Sometimes you gotta go from top to bottom.
Recently talked with a friend in a world of hurt. She's fine, mind you, but her organization is out of control careening from one crisis to the next in search of leadership.
Without going into detail suffice to say no one in the leadership team acts in charge or has a vision.
In a real-life tableau reminiscent of Jimmy Breslin's The Gang That Coulnd't Shoot Straight, no one can do anything right.
It ain't pretty.
In best case scenarios as new leaders ascend to the top of an organizational unit, a review of the existent leadership team talent reveals one or two players need to be changed out with the remainder developing in place to meet the new performance standards .
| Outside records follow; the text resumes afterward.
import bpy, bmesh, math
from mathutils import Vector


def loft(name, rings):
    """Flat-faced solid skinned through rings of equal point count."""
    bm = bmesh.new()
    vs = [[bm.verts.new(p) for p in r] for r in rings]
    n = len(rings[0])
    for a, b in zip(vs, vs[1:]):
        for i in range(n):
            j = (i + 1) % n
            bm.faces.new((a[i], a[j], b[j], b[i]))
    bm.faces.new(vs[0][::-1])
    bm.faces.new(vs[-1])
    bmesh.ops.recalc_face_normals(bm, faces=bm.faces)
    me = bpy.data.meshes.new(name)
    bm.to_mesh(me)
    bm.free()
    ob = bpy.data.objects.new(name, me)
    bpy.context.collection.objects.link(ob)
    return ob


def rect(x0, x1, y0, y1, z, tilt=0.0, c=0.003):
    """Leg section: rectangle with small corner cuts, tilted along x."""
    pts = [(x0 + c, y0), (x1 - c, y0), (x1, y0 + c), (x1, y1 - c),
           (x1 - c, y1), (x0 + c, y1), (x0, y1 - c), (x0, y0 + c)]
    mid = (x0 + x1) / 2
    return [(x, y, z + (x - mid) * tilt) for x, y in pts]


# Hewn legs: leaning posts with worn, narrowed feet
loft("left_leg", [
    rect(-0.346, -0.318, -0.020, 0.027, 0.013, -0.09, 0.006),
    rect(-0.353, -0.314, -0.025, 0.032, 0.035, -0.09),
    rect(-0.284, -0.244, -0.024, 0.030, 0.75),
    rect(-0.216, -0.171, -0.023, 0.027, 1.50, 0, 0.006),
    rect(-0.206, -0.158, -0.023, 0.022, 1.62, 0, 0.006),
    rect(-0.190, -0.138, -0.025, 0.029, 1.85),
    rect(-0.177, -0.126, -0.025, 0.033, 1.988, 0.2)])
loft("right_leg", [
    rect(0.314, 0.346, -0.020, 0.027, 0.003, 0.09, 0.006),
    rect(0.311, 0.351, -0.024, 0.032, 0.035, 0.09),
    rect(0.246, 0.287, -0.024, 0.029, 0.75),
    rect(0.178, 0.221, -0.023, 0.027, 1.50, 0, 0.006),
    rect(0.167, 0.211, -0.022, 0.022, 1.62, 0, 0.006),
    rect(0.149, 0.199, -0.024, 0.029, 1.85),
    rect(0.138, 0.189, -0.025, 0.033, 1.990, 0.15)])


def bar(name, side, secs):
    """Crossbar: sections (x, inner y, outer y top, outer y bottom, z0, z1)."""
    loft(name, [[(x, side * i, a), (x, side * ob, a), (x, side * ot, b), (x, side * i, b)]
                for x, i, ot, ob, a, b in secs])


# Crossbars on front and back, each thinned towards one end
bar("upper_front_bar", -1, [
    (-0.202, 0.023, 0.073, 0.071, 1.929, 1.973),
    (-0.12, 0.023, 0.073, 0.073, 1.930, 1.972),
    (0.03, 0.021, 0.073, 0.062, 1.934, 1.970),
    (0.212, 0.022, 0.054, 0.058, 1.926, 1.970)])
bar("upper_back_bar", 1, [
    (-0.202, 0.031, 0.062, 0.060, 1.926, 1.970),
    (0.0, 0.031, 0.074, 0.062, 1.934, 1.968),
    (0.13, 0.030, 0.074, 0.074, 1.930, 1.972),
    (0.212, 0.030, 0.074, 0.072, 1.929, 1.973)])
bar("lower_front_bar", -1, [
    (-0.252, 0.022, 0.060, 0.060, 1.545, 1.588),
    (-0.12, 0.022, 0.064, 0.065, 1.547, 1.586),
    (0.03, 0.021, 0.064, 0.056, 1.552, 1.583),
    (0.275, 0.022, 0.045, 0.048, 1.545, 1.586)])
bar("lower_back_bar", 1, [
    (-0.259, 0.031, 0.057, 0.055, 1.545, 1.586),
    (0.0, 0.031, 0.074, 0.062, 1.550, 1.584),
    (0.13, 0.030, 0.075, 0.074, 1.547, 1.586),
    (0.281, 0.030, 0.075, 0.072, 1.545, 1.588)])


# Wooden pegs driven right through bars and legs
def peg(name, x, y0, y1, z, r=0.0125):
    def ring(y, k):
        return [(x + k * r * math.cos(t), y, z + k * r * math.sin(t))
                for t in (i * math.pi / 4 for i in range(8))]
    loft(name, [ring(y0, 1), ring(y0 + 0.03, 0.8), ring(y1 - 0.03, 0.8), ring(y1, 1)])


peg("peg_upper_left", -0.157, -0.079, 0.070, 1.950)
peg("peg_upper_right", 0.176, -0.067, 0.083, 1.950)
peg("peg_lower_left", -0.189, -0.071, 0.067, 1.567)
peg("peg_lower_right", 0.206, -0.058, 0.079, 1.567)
Unfortunatelty my career has been mostly turn-arounds and acquisitions: the runway is pretty short. After due diligence of the talent bench at times I've had to share the following prognosis with my leader: you gotta do over.
Sometimes a business is in such peril the only sustainable remedy is removal of virtually the entire leadership team and starting over. Not coincidentally this is a great time to remake the structure as well.
Bold step? Yes, and fraught with lots of challenges.
But that's what they pay us for, remember? If it were easy anybody could do it.
The Ultimate Solution
Replacing an entire leadership team is the final solution and can't be taken lightly. But this nuclear option is for real. Keep in mind Warren Buffet's sage advice: good teams can survive bad strategy; bad teams can't win even with good strategy.
So when is the right time to pull the plug and start over? Here are some potential trigger points:
- revenues continue to decrease
- costs out of control
- the product pipeline is empty
- customers are abandoing you
- employee attrition is rising
Any of these on their own is alarming, yet in combination they can spell the end of the organization.
But more than anything, and especially so for a business in trouble, the sine qua non is strong and resolute leadership. When the team in charge looks more like Keystone Cops than cornerstone its time to move.
Businesses face peril for any number of reasons, external and internal. And while its hard to combat larger economic factors its virtually impossible to do so with a leadership team bereft of the eponymous leadership.
HR practioners seldom acknowledge the tactical option of removing – firing – leadership. We've devolved to the point where this is more likely a belated reaction versus planned intervention.
Remember the working definition of organization development? Planned intervention for improvement?
Sometimes you have to make a clean sweep to make improvement.